Inflation is high.
Interest rates have been hiked upwards by the Federal Reserve at record rates.
Mortgage rates have soared. Business loans are far more expensive than they have been in recent memory.
The stock market has taken a beating and is showing little sign of easing up its wild swings.
But…there’s a silver lining that can be found in the midst of this unprecedented chaos.
When interest rates climb as they have over the past several months, yield-bearing instruments such as CDs get to piggyback on this rollercoaster.
A CD, or Certificate of Deposit, is a savings vehicle offered by banks to provide interest rates for investors. They are traditionally a conservative way to make your money generate a predictable return within the safety of an FDIC wrapper ¹.
When buying a CD, an investor will select a duration (or term) which can be as short as a few months, or as long as several years. Then, the bank which is offering the CD will guarantee an annualized interest rate that is paid to the investor in varying frequencies.
In recent memory, CDs were largely relegated to the conservative bucket of one’s investment portfolio, simply because the rates were low, and therefore unattractive. In fact, CD rates were close to 0% as recently as 2 years ago.
Historically, CD rates have followed in the footsteps of the prevailing interest rate environment. In the 1980s, CD rates were well into the teens…imagine buying a CD guaranteeing a rate of return of 15-17%.
Since that long-ago heyday, rates have fallen over time, experiencing peaks and valleys just like the stock market. There was a slight uptick in rates just before the Great Recession of 2007-2009. But over the past 15+ years, we have seen CD rates fall to historical lows, sometimes poking above 2%, but mostly oscillating well below that level and as close to 0% as can be.
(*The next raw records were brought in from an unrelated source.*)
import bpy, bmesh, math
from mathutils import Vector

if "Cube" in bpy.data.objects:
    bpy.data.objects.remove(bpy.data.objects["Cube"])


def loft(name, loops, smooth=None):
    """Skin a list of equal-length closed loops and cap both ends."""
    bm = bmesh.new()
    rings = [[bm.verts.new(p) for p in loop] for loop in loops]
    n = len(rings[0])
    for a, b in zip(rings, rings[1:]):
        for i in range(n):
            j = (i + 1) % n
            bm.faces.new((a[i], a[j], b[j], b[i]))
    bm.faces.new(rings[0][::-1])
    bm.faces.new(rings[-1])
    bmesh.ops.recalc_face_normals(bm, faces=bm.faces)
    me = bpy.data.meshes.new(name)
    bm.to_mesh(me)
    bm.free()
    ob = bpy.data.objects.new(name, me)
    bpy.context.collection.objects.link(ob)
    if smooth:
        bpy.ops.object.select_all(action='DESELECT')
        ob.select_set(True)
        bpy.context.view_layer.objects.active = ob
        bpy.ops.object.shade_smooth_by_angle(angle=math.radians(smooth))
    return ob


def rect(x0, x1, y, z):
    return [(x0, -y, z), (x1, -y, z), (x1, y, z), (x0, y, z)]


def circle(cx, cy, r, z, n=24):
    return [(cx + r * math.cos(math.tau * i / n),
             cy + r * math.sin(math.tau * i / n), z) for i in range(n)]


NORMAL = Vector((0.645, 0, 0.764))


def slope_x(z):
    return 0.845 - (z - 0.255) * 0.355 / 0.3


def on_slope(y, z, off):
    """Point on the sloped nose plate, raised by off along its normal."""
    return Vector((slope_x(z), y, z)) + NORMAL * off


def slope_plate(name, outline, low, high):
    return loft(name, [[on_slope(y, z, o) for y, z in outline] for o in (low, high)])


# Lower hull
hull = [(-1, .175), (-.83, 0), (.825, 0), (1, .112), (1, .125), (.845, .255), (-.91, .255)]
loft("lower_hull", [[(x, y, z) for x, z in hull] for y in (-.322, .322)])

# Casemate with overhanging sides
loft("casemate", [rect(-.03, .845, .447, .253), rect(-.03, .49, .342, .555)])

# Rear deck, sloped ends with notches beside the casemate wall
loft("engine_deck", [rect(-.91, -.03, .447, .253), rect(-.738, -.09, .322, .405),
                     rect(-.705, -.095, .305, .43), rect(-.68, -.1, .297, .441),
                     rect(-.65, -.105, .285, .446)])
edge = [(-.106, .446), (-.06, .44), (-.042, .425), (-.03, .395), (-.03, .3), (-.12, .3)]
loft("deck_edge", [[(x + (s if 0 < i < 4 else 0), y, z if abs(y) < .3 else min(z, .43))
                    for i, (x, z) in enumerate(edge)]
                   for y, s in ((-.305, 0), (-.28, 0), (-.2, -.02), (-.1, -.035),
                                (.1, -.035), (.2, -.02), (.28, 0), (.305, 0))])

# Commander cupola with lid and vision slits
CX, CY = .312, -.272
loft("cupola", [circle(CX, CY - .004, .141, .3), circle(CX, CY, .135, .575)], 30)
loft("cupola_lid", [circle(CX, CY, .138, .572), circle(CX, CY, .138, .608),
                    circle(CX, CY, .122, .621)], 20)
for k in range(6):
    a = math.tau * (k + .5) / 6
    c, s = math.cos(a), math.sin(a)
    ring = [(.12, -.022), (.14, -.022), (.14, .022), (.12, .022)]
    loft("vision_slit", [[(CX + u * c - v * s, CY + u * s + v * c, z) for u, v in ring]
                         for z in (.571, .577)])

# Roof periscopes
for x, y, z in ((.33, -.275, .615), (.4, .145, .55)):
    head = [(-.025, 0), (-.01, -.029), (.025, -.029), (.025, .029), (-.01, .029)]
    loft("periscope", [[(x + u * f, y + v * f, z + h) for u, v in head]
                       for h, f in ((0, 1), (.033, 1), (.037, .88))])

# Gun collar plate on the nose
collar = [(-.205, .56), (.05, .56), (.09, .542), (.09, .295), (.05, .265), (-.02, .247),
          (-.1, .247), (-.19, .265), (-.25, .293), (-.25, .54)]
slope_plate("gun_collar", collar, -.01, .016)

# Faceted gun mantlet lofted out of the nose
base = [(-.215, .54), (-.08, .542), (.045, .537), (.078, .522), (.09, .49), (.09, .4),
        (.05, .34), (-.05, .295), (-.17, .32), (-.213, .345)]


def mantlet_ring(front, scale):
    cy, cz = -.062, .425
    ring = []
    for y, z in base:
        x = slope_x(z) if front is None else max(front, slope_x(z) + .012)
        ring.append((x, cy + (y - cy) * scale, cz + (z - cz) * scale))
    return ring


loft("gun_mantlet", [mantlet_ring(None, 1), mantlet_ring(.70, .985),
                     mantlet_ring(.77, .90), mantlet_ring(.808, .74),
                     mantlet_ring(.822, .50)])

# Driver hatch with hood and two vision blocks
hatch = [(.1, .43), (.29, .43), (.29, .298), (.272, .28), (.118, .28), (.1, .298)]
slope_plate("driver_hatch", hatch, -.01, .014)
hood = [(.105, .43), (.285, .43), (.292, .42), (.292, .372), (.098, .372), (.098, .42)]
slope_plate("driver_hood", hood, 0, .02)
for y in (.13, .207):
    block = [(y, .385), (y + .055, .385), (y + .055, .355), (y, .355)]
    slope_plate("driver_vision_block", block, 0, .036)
Today, as the Federal Reserve has publicly hiked interest rates to curb the inflationary effects of the COVID-9 pandemic, banks have ridden the crest of this wave with their CD inventory. In fact, we have not seen short-duration CD rates swell to this level since before the Great Recession. Twelve-month CD rates are holding fast at very attractive yields, which is some modicum of solace for the casualties that equity-driven investment portfolios have endured.
Typically, CDs reward longer-term investors with better rates. However, we are in the midst of a unique environment where short-term rates are higher and potentially more rewarding for shorter-term investors.
As with any investment, evaluating factors such as risk-tolerance and time-horizon are fundamental to determining what is most appropriate. Capitalizing on market opportunities such as high interest-rate investments could be an interesting avenue to explore.
¹ FDIC insurance covers checking, savings, and other deposit accounts up to $250,000 per registration, per bank (www.fdic.gov)
This emailed article is not intended, and should not be relied upon, as investment or financial advice and does not constitute an offer or solicitation of any kind.
PPG-5694799.1 (5/23)(Exp. 5/25)